### DATASET EXCERPTS:
========
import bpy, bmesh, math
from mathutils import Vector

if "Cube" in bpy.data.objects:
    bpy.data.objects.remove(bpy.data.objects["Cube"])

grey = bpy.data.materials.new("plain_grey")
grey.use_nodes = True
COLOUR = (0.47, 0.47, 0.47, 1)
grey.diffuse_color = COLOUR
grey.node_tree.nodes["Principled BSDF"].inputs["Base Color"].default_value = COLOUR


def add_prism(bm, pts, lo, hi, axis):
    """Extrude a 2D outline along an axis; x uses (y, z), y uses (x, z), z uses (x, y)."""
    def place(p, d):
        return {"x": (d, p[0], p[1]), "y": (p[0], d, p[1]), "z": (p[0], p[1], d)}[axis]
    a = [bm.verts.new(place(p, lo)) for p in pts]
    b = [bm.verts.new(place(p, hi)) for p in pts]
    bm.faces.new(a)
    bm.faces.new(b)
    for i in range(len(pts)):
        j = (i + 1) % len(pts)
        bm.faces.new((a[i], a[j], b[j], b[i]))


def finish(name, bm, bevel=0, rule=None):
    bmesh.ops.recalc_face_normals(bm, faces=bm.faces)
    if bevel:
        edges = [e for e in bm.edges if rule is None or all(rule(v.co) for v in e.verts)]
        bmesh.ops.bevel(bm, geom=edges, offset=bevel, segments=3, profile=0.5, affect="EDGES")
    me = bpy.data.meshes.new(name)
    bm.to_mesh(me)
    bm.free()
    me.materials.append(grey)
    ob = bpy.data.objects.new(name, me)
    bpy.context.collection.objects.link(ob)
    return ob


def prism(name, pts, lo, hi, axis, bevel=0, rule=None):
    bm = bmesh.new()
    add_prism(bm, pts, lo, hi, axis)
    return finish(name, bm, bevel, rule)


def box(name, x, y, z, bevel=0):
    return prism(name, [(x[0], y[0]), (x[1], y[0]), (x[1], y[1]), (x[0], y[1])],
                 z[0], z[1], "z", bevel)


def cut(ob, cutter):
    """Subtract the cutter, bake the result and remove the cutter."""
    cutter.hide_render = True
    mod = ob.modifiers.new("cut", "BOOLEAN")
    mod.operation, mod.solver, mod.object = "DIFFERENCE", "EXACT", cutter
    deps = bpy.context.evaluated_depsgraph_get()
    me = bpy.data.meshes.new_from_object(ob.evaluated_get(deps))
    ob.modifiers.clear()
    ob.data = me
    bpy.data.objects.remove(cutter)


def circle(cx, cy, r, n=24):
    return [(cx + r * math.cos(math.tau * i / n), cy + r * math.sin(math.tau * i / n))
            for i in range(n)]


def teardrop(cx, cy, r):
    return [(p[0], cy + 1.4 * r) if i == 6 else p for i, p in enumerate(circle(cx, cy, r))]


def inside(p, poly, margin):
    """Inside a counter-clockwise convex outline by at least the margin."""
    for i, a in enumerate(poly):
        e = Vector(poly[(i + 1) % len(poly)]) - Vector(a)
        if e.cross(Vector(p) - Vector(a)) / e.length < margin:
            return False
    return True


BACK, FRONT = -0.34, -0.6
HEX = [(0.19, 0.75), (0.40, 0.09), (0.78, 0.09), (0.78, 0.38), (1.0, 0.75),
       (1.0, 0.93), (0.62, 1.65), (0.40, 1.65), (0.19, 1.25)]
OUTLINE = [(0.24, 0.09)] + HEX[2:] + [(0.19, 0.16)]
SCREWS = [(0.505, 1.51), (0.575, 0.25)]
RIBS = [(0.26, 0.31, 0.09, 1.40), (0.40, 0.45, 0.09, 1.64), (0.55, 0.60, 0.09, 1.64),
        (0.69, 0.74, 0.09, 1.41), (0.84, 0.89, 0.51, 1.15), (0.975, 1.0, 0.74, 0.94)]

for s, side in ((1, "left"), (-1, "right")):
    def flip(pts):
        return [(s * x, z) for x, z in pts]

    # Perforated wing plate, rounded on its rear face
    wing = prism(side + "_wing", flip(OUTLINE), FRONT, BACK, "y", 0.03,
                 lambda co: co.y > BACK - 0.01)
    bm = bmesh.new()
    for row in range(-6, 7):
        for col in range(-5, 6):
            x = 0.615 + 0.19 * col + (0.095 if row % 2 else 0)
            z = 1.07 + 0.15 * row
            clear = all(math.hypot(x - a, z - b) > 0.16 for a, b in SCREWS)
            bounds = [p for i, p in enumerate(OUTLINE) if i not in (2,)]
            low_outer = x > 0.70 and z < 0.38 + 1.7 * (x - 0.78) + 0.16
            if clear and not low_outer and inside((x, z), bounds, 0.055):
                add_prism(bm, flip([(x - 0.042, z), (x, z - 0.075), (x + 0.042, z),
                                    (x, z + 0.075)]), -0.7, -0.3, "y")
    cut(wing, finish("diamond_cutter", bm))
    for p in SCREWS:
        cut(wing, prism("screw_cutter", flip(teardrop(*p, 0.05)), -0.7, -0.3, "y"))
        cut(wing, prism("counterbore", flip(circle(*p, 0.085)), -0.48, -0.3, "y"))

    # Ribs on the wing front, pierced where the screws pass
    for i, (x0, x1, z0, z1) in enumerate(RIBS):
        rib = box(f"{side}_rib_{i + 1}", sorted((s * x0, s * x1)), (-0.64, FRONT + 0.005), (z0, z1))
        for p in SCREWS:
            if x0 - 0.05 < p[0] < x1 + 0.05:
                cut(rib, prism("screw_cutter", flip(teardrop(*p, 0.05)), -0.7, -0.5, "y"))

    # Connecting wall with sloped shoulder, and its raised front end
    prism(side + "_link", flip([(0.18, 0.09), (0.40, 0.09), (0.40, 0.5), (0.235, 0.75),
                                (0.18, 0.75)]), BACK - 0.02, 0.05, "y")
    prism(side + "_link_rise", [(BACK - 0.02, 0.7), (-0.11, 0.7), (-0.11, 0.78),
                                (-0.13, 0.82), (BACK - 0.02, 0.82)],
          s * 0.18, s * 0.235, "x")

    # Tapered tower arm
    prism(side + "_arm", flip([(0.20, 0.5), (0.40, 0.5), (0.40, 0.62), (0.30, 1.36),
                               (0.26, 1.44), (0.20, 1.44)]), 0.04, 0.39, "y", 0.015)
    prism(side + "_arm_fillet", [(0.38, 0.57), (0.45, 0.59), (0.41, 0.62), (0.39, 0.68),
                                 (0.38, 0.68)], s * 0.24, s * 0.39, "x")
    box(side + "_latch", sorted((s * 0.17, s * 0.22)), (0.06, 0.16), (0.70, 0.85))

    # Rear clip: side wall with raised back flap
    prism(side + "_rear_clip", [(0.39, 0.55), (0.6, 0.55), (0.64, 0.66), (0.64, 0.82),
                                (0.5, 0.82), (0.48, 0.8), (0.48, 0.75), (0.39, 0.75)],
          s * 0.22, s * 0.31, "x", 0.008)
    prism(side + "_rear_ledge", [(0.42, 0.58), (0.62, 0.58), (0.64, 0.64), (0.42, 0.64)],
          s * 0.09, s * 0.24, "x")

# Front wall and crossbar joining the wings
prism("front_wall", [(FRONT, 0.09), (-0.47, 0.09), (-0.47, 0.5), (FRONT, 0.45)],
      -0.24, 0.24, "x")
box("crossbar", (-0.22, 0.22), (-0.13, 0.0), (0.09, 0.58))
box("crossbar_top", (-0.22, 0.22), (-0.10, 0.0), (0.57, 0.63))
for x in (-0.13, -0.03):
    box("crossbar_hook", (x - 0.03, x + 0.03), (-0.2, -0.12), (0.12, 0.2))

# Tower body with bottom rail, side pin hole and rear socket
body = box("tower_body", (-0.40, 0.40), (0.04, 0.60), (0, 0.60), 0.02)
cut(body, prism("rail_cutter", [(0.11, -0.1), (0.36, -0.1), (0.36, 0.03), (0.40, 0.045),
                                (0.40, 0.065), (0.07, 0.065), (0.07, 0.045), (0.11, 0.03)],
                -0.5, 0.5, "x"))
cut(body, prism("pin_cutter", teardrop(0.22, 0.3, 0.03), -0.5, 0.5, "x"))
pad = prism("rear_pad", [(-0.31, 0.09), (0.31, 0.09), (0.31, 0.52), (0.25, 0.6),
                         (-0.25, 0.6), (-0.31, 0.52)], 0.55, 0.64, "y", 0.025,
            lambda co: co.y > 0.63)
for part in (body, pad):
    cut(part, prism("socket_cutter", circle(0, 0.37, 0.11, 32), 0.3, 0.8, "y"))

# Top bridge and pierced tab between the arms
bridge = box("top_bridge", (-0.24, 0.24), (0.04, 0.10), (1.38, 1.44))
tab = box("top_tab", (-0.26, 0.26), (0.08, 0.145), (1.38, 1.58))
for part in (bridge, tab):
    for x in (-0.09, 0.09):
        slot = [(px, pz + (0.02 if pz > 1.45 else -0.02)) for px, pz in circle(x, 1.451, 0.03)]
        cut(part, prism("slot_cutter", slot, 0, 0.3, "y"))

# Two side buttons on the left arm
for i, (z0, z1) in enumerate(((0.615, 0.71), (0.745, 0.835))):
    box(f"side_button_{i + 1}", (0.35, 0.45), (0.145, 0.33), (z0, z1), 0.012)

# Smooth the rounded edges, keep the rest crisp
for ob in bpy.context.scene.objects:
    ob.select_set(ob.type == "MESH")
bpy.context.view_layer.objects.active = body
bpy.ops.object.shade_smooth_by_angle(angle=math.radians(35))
========
### YOUR GOAL:
Lines of the data that include the string "materials" are to be counted; report the total by itself.

### EXERCISE OUTPUT:
2